And perhaps it is just a legacy of the “old days” of publishing, but he says “seeing your book on a shelf in a book store” is an event with impact on the author that the ebook world doesn't offer.
Earlier in the day, Boyd expressed mystification at Amazon's classification of his book as a “manga mystery” and even that it had gotten onto the top of the Amazon bestseller lists in the comic book subcategory of war, and the general fiction genre of war stories. It is not a spoiler to tell you that Rogue Wave is not a comic book, a manga mystery, or a war story. The digital world gets it fast, it seems, but not always right. It's a thriller and a technothriller. Boyd's scientific background as a Ph. D. engineer who's worked for NASA, Thomson/RCA and Microsoft shines through.
But that's OK, because eBooks are really in their infancy and the systems that serve them are infants as well. With eBooks roaring ahead at triple-digit growth rates, they are still only 4% of the total book market for 2010, according to best estimates from expert companies like Forrester Research. Everyone knows they are coming on fast. Even Stephen King speculates that in a few years eBooks will account for 50% of all book sales each year. But, King adds, “maybe.”
Things are changing, and changing fast in publishing.
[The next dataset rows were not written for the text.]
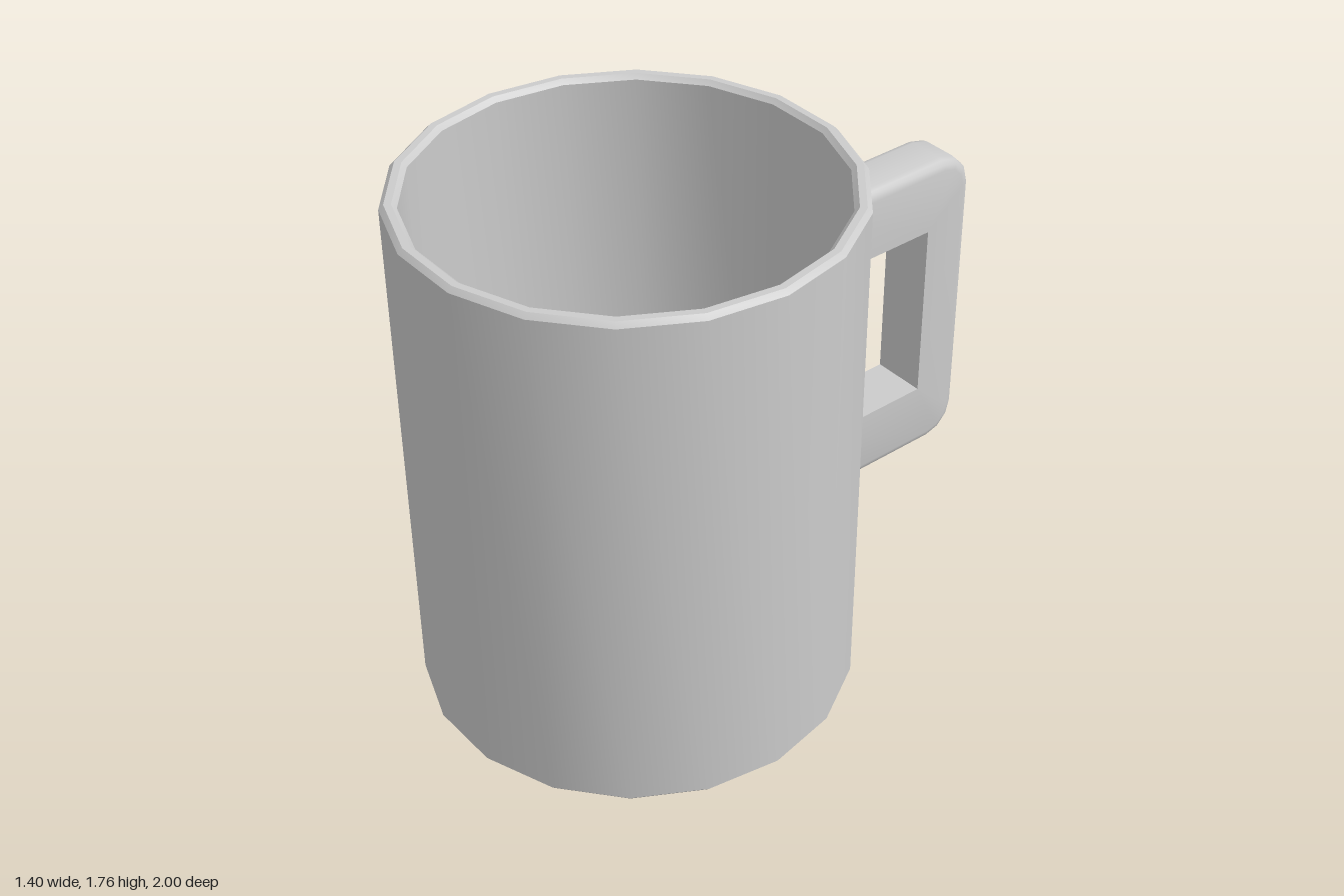
import * as THREE from 'three';
import { toCreasedNormals } from 'three/addons/utils/BufferGeometryUtils.js';

const grey = new THREE.MeshStandardMaterial({ color: 0xcccccc });

// 18-sided hollow body with small bevels at the rim and foot
function makeBody() {
  const profile = [
    [0, 0], [0.685, 0], [0.7, 0.017], [0.7, 1.745], [0.685, 1.76],
    [0.663, 1.76], [0.648, 1.745], [0.648, 0.06], [0, 0.06],
  ].map(([r, y]) => new THREE.Vector2(r, y));
  const geometry = new THREE.LatheGeometry(profile, 18, Math.PI / 2);
  const mesh = new THREE.Mesh(toCreasedNormals(geometry, 0.6), grey);
  mesh.name = 'cupBody';
  mesh.position.z = 0.31;
  return mesh;
}

// Squared handle: sections swept along a U, outer edges rounded, inner edges sharp
function makeHandle() {
  const half = 0.093, bevel = 0.035, corner = 0.12, steps = 3;
  const top = 1.437, bottom = 0.332, back = -1, root = -0.36;
  const holeTop = 1.197, holeBottom = 0.574, holeBack = -0.82;

  // Each station: outer point, inner point and outward angle (0 = up, 90 degrees = back)
  const stations = [{ oz: root, oy: top, iz: root, iy: holeTop, a: 0 }];
  const addCorner = (cy, iy, from) => {
    for (let i = 0; i <= steps; i++) {
      const a = from + (i / steps) * Math.PI / 2;
      stations.push({
        oz: back + corner - corner * Math.sin(a), oy: cy + corner * Math.cos(a),
        iz: holeBack, iy, a,
      });
    }
  };
  addCorner(top - corner, holeTop, 0);
  addCorner(bottom + corner, holeBottom, Math.PI / 2);
  stations.push({ oz: root, oy: bottom, iz: root, iy: holeBottom, a: Math.PI });

  const rings = stations.map(({ oz, oy, iz, iy, a }) => {
    const ring = [[-half, iy, iz], [half, iy, iz]];
    for (const side of [1, -1]) {
      for (let i = 0; i <= steps; i++) {
        const t = ((side > 0 ? i : steps - i) / steps) * Math.PI / 2;
        const x = side * (half - bevel + bevel * Math.cos(t));
        const inset = bevel * (1 - Math.sin(t));
        ring.push([x, oy - inset * Math.cos(a), oz + inset * Math.sin(a)]);
      }
    }
    return ring;
  });

  const n = rings[0].length, index = [];
  for (let s = 0; s < rings.length - 1; s++) {
    for (let j = 0; j < n; j++) {
      const a = s * n + j, b = s * n + (j + 1) % n;
      index.push(a, a + n, b, b, a + n, b + n);
    }
  }
  const geometry = new THREE.BufferGeometry();
  geometry.setAttribute('position', new THREE.Float32BufferAttribute(rings.flat(2), 3));
  geometry.setIndex(index);
  const mesh = new THREE.Mesh(toCreasedNormals(geometry, 0.7), grey);
  mesh.name = 'handle';
  return mesh;
}

export function createModel() {
  const group = new THREE.Group();
  group.name = 'mug';
  group.add(makeBody(), makeHandle());
  return group;
}
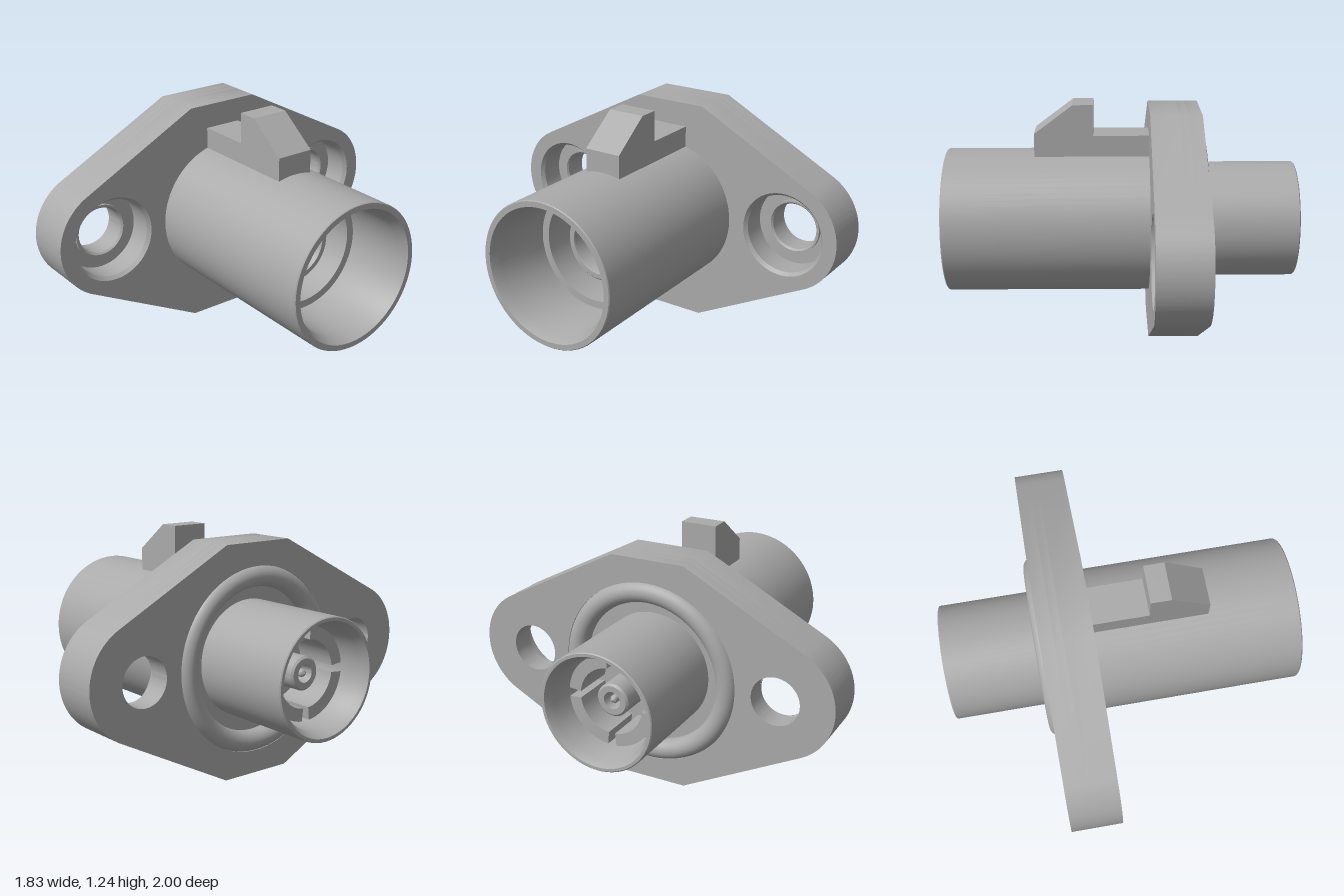
import * as THREE from 'three';
import { toCreasedNormals } from 'three/addons/utils/BufferGeometryUtils.js';

const AXIS_Y = 0.603, BOLT_Z = 0.695, END_R = 0.305;

export function createModel() {
  const model = new THREE.Group();
  const grey = new THREE.MeshStandardMaterial({ color: 0xaaaaaa });
  grey.name = 'plain grey';

  const add = (name, geometry, y = 0, z = 0) => {
    const mesh = new THREE.Mesh(toCreasedNormals(geometry, 0.5), grey);
    mesh.name = name;
    mesh.position.set(0, y, z);
    model.add(mesh);
  };
  // Profile of [radius, x] pairs turned about the x axis
  const turned = (name, profile, z = 0) => {
    const points = profile.map(([r, x]) => new THREE.Vector2(r, x));
    add(name, new THREE.LatheGeometry(points, 72).rotateZ(-Math.PI / 2), AXIS_Y, z);
  };
  // Shape drawn in the side plane, extruded from x0 to x1
  const plate = (name, shape, x0, x1, y = AXIS_Y) => {
    const g = new THREE.ExtrudeGeometry(shape, { depth: x1 - x0, bevelEnabled: false, curveSegments: 40 });
    add(name, g.translate(0, 0, x0).rotateY(Math.PI / 2), y);
  };
  const circle = (x, r) => new THREE.Path().absarc(x, 0, r, 0, Math.PI * 2, true);

  // Flange: flat top and bottom, tangent slopes, round ears
  const flange = (boltRadius, centreRadius) => {
    const a = 1.091;
    const s = new THREE.Shape();
    s.moveTo(-0.2, -AXIS_Y);
    s.lineTo(0.2, -AXIS_Y);
    s.absarc(BOLT_Z, 0, END_R, -a, a, false);
    s.lineTo(0.2, AXIS_Y);
    s.lineTo(-0.2, AXIS_Y);
    s.absarc(-BOLT_Z, 0, END_R, Math.PI - a, Math.PI + a, false);
    s.closePath();
    s.holes.push(circle(BOLT_Z, boltRadius), circle(-BOLT_Z, boltRadius));
    if (centreRadius) s.holes.push(circle(0, centreRadius));
    return s;
  };
  plate('flangeRearWithSealGroove', flange(0.127, 0.482), -0.41, -0.34);
  plate('flangeMiddle', flange(0.127), -0.34, -0.295);
  plate('flangeFrontWithCounterbores', flange(0.228), -0.295, -0.145);

  // Counterbore liners with a chamfered mouth, and bolt hole rims
  for (const z of [-BOLT_Z, BOLT_Z]) {
    turned('counterboreLiner', [[0.229, -0.295], [0.229, -0.145], [0.212, -0.165], [0.212, -0.295]], z);
    turned('boltHoleRim', [[0.145, -0.297], [0.145, -0.275], [0.135, -0.275], [0.126, -0.285], [0.126, -0.297]], z);
  }

  // Sealing ring set in the rear groove
  add('sealRing', new THREE.TorusGeometry(0.43, 0.055, 24, 72).rotateY(Math.PI / 2).translate(-0.385, 0, 0), AXIS_Y);

  // Rear spigot and front barrel, each bored from its own end
  turned('barrelBody', [
    [0, -0.55], [0.255, -0.55], [0.26, -0.87], [0.285, -0.915], [0.3, -0.915], [0.305, -0.91],
    [0.305, -0.3], [0.38, -0.3], [0.38, 0.91], [0.376, 0.915], [0.348, 0.915],
    [0.325, 0.86], [0.32, 0.55], [0.28, 0.55], [0.28, 0.2], [0, 0.2],
  ]);

  // Front contact: outer sleeve, insulator and socket
  turned('frontSleeve', [[0.19, 0.2], [0.19, 0.49], [0.18, 0.5], [0.155, 0.5], [0.15, 0.49], [0.15, 0.2]]);
  turned('frontInsulator', [[0.105, 0.2], [0.105, 0.4], [0.07, 0.4], [0.07, 0.38], [0, 0.38]]);
  turned('frontSocket', [[0.05, 0.38], [0.05, 0.44], [0.04, 0.45], [0.025, 0.45], [0.015, 0.41], [0, 0.41]]);

  // Rear contact: four slotted petals around a socket
  for (let i = 0; i < 4; i++) {
    const a0 = i * Math.PI / 2 + 0.1, a1 = (i + 1) * Math.PI / 2 - 0.1;
    const s = new THREE.Shape();
    s.absarc(0, 0, 0.235, a0, a1, false);
    s.absarc(0, 0, 0.17, a1, a0, true);
    s.closePath();
    plate('rearPetal', s, -0.77, -0.54);
  }
  turned('rearSocket', [[0, -0.68], [0.04, -0.68], [0.045, -0.76], [0.075, -0.76], [0.085, -0.75], [0.085, -0.54]]);
  turned('rearPin', [[0, -0.76], [0.015, -0.75], [0.02, -0.74], [0.02, -0.67]]);

  // Latch rail with a ramped catch on top of the barrel
  const latch = new THREE.Shape([
    [-0.15, 0.95], [0.45, 0.95], [0.45, 1.09], [0.25, 1.24], [0.145, 1.24], [0.145, 1.08], [-0.15, 1.08],
  ].map(([x, y]) => new THREE.Vector2(x, y)));
  add('latch', new THREE.ExtrudeGeometry(latch, { depth: 0.2, bevelEnabled: false }).translate(0, 0, -0.1));

  return model;
}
Yet with 96% of all books sold this year being printed on paper, there is still the stability of traditional ways and methods to provide a heavy keel to keep this runaway ship of publishing from capsizing in this tumultuous world.
The highlights of Boyd's release day are not big numbers and the acclaim of total strangers buying his books or tacking reviews onto his book's page. Instead, they were these:
The arrival of a bouquet of flowers sent by his wife's parents. Attached was a card reading: “I'm so glad it's you.”
On the phone, he explained the special meaning of that, dating back nearly 20 years to the day he and Randi announced their engagement. His new-found mother in law to be hugged him and whispered: “I'm so glad it's you” who will wed our daughter. Rogue Wave's dedication page reads: “To Frank and Arden. I'm so glad it's you.”
And this: “Treated myself to a burger at my favorite burger joint, Red Mill. Best bacon cheeseburgers in Seattle!” he wrote in a text to Planet iPad with a photo attached. Not quite New York high society dining, but now you know where to go in Seattle.
And this: “I called a couple of local indie booksellers to see if I could drop in and sign stock, but they haven't received their shipments yet,” the texted on the run. “That's why Release Day can be anticlimactic.”
And this: “Took an hour to work at at the gym. Spent my StairMaster time reading a soon-to-be-published thriller for a possible endorsement. Enjoying it so far.”
And this: “Signed Rogue Wave stock at one Barnes and Noble, but couldn't at the other B&N near my house because they were already sold out!”
And even this: “Picked up five boxes of desserts for the party tonight.”
And this to close the day: Boyd and his wife are surrounded by friends as these words are written, people who believed in him and them before his breakthrough with famed Simon & Schuster. No matter how things go, it seems, that same crew will be there believing in them in the future.